**TASK INPUT**
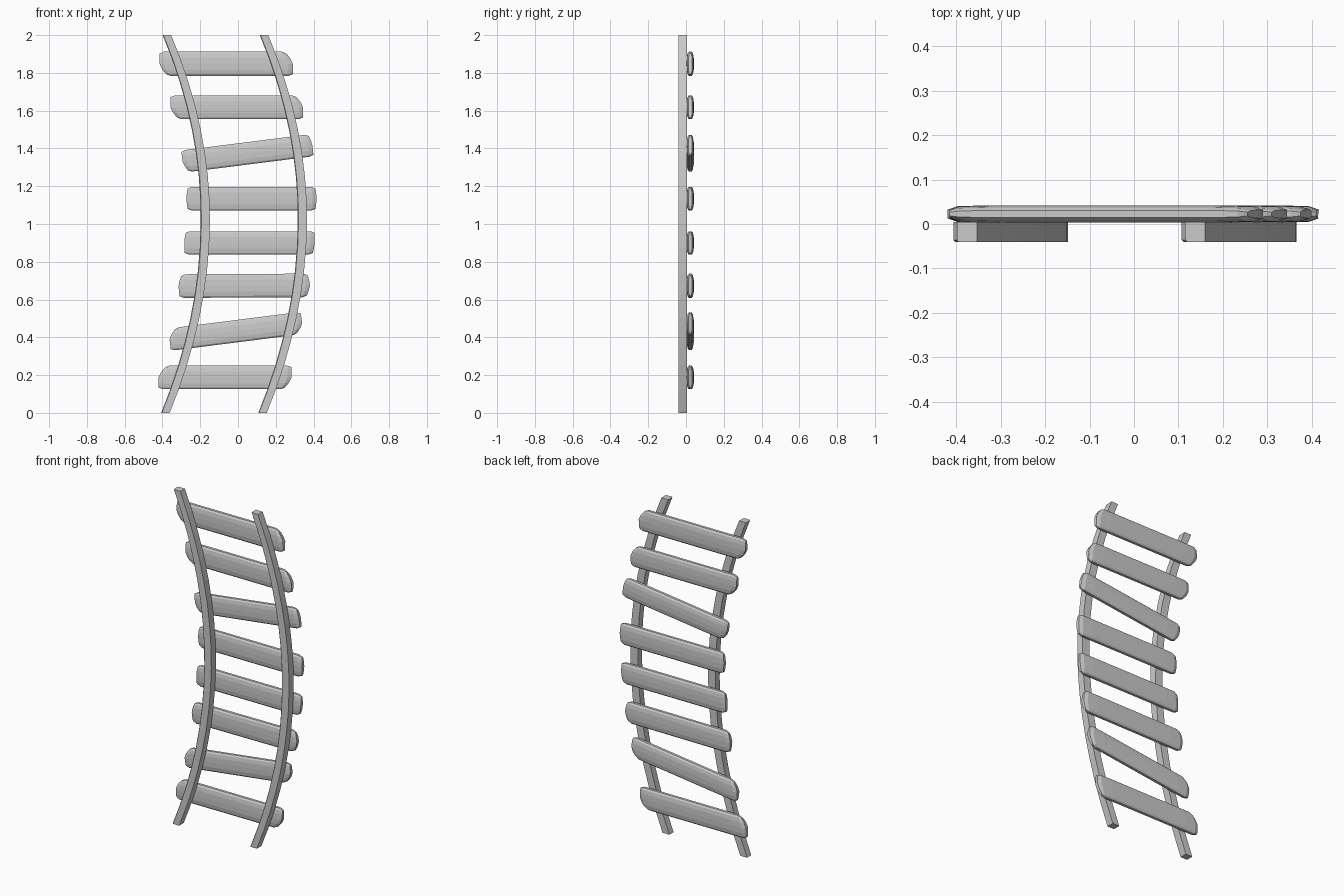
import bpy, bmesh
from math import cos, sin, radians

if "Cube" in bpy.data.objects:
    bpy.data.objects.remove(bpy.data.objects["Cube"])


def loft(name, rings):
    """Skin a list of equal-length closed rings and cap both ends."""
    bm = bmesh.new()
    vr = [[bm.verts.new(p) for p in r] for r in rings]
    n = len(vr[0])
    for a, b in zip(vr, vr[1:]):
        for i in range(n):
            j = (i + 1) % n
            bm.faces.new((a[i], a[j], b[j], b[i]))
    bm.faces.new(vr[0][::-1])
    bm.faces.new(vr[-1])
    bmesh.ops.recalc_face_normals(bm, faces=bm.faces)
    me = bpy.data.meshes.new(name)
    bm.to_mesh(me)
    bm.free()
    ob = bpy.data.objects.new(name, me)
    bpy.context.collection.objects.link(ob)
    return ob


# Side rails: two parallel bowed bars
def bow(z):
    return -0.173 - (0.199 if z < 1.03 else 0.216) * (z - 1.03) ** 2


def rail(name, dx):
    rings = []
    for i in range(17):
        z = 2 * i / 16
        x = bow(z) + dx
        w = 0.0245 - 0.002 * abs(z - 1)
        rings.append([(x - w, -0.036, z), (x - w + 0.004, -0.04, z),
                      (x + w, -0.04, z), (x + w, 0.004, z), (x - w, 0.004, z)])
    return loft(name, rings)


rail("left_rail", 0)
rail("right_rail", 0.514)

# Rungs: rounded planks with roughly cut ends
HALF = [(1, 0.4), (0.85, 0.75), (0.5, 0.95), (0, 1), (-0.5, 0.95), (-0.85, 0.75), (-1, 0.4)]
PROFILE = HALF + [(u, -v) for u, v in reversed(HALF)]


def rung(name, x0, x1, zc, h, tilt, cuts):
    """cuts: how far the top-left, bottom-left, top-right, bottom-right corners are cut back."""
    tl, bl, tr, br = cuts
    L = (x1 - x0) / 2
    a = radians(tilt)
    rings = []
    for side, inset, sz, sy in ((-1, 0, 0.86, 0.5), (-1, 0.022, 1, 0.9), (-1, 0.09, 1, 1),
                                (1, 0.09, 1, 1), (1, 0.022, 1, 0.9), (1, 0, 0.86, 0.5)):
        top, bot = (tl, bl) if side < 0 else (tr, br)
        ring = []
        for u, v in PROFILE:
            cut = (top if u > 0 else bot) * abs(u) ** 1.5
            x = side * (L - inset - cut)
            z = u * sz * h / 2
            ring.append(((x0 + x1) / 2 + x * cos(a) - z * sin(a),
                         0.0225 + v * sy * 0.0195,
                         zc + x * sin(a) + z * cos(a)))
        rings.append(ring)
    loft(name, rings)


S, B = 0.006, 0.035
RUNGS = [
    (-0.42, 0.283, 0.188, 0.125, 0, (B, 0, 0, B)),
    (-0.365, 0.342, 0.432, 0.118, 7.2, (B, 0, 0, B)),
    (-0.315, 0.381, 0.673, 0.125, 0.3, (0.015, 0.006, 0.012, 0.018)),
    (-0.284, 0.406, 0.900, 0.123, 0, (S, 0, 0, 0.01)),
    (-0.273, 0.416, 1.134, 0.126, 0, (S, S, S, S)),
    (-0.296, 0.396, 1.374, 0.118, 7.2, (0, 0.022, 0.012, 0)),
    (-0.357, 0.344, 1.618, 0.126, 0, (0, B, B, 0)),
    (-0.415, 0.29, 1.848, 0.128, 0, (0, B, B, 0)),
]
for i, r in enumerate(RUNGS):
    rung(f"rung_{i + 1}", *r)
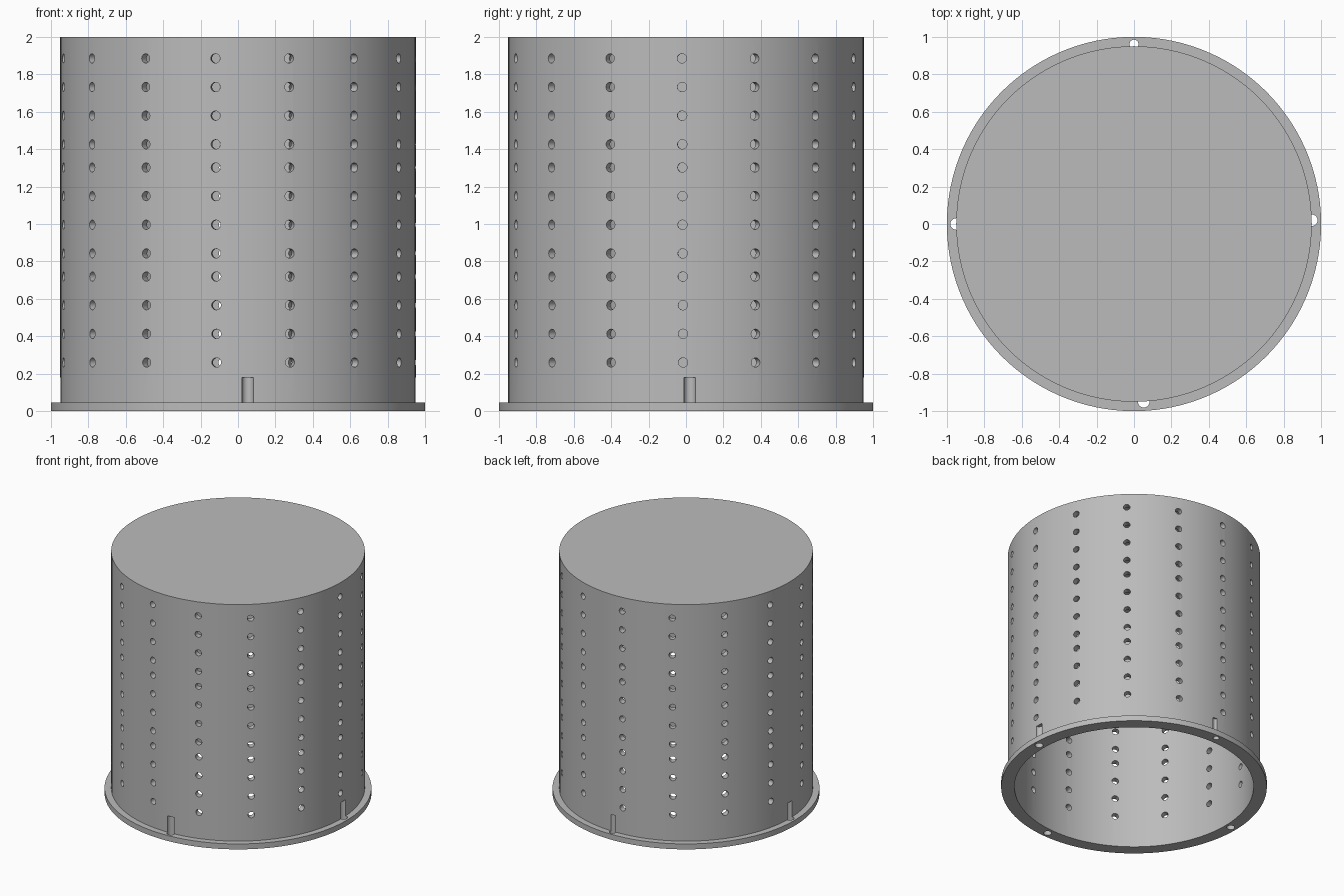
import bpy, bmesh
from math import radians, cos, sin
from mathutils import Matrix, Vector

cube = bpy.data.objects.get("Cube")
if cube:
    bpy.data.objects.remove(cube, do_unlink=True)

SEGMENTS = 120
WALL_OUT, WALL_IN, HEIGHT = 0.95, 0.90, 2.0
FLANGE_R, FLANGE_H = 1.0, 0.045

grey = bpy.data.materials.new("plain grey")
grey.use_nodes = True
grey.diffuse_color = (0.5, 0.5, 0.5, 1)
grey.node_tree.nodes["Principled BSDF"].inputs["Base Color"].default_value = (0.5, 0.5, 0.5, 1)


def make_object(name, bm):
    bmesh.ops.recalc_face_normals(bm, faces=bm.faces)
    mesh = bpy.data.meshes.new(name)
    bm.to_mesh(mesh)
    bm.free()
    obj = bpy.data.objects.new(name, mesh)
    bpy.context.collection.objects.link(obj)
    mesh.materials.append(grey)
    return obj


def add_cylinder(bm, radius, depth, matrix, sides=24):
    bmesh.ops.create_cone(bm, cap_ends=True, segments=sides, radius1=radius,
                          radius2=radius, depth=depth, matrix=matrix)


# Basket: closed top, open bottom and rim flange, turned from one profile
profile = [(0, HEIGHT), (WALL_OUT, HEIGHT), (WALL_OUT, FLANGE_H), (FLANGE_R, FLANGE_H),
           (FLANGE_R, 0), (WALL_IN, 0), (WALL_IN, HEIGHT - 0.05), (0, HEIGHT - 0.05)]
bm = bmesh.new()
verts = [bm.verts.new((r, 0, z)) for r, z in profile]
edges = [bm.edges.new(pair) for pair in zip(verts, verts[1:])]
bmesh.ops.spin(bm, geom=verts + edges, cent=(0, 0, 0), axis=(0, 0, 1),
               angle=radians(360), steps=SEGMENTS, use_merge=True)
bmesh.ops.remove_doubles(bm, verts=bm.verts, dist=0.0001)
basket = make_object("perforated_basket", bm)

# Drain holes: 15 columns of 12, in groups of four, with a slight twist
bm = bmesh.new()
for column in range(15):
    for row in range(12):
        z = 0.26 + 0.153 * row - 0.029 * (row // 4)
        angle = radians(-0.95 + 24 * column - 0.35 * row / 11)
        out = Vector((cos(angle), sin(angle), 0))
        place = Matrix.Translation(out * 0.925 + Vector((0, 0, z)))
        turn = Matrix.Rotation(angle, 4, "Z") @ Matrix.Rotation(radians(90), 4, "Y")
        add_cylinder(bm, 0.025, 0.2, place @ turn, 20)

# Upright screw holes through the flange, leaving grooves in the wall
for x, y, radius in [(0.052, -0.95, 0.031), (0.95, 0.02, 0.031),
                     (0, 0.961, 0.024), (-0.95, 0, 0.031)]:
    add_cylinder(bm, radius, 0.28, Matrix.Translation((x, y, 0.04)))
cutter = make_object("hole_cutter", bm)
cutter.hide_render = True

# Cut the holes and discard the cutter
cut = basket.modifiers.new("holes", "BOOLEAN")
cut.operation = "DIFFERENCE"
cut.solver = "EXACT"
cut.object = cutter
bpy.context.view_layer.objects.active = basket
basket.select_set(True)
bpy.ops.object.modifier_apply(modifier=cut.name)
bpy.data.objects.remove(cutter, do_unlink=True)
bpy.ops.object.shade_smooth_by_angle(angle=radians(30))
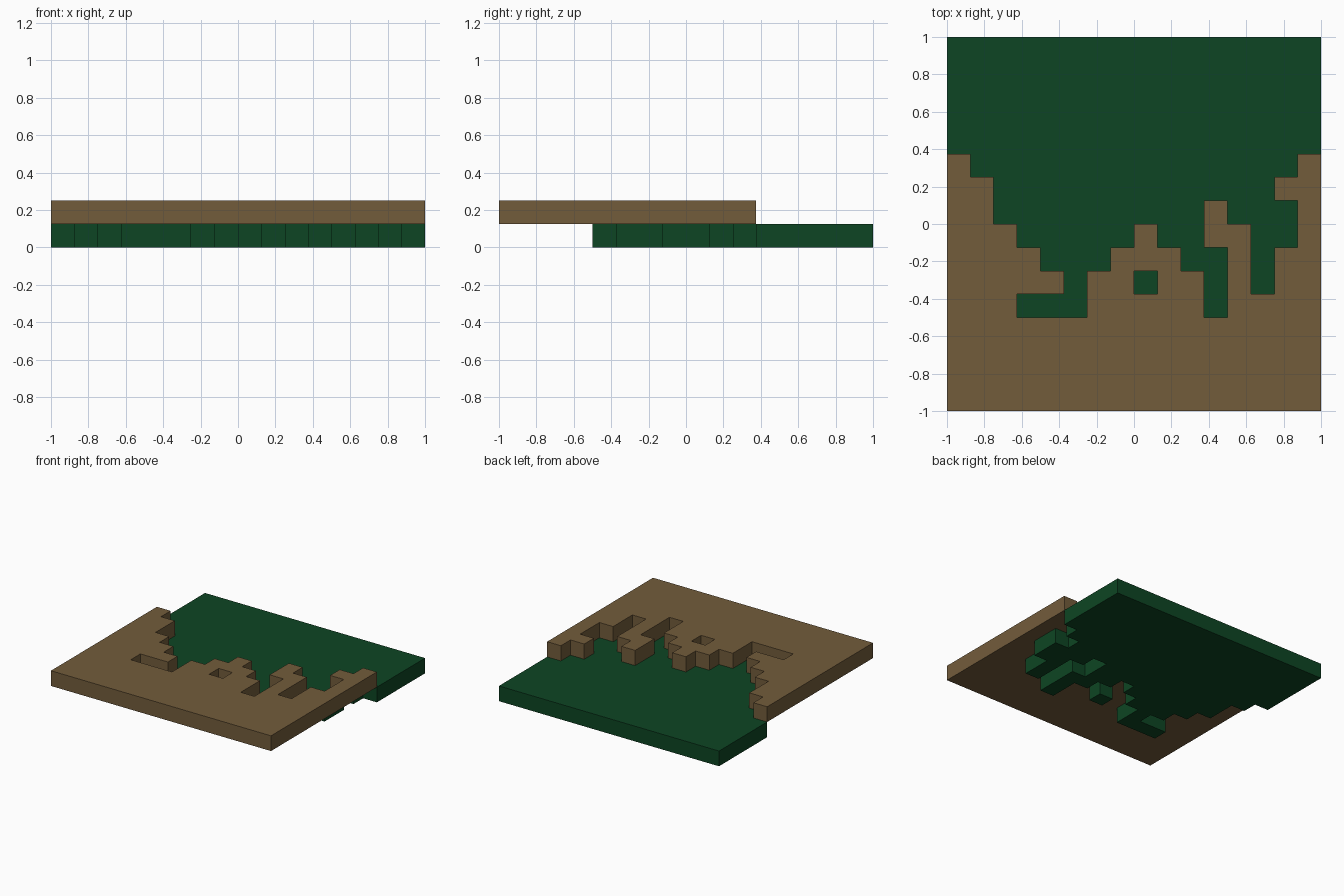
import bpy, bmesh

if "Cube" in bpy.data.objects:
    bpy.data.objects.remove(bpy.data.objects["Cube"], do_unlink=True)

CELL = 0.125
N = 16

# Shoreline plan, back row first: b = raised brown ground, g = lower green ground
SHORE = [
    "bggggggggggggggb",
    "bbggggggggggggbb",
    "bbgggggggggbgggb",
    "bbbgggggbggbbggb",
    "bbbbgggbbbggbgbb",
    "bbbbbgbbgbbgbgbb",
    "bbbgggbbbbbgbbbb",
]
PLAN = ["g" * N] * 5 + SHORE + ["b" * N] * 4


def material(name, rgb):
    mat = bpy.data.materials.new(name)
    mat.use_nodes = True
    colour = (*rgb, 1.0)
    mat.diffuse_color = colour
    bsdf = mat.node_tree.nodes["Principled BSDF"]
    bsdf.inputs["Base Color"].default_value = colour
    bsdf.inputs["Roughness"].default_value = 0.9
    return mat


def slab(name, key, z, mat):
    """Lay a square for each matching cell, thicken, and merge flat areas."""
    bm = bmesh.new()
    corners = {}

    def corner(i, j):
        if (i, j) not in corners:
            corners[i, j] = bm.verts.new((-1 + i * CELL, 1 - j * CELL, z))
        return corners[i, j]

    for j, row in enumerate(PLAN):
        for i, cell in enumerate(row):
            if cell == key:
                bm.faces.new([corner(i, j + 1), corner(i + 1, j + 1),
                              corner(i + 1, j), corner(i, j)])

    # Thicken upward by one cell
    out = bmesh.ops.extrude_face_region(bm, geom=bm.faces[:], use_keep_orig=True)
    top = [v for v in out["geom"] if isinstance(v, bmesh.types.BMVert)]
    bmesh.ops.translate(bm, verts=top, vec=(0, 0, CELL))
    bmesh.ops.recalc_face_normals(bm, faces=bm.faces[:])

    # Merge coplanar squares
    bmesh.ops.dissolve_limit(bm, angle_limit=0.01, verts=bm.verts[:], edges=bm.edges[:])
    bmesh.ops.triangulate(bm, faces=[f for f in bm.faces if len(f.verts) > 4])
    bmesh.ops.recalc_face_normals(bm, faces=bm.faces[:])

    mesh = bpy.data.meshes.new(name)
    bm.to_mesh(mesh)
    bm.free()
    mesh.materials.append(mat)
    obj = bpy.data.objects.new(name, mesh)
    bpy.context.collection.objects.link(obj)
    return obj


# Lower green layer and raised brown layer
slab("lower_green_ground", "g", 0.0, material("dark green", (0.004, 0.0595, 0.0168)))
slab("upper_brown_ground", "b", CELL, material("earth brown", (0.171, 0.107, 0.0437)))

**EXERCISE GOAL**
Print the lines above from the one with "from mathutils import Matrix, Vector" through the one with "# Basket: closed", both included, exactly as written and nothing more.

**WRITTEN ANSWER**
from mathutils import Matrix, Vector

cube = bpy.data.objects.get("Cube")
if cube:
    bpy.data.objects.remove(cube, do_unlink=True)

SEGMENTS = 120
WALL_OUT, WALL_IN, HEIGHT = 0.95, 0.90, 2.0
FLANGE_R, FLANGE_H = 1.0, 0.045

grey = bpy.data.materials.new("plain grey")
grey.use_nodes = True
grey.diffuse_color = (0.5, 0.5, 0.5, 1)
grey.node_tree.nodes["Principled BSDF"].inputs["Base Color"].default_value = (0.5, 0.5, 0.5, 1)


def make_object(name, bm):
    bmesh.ops.recalc_face_normals(bm, faces=bm.faces)
    mesh = bpy.data.meshes.new(name)
    bm.to_mesh(mesh)
    bm.free()
    obj = bpy.data.objects.new(name, mesh)
    bpy.context.collection.objects.link(obj)
    mesh.materials.append(grey)
    return obj


def add_cylinder(bm, radius, depth, matrix, sides=24):
    bmesh.ops.create_cone(bm, cap_ends=True, segments=sides, radius1=radius,
                          radius2=radius, depth=depth, matrix=matrix)


# Basket: closed top, open bottom and rim flange, turned from one profile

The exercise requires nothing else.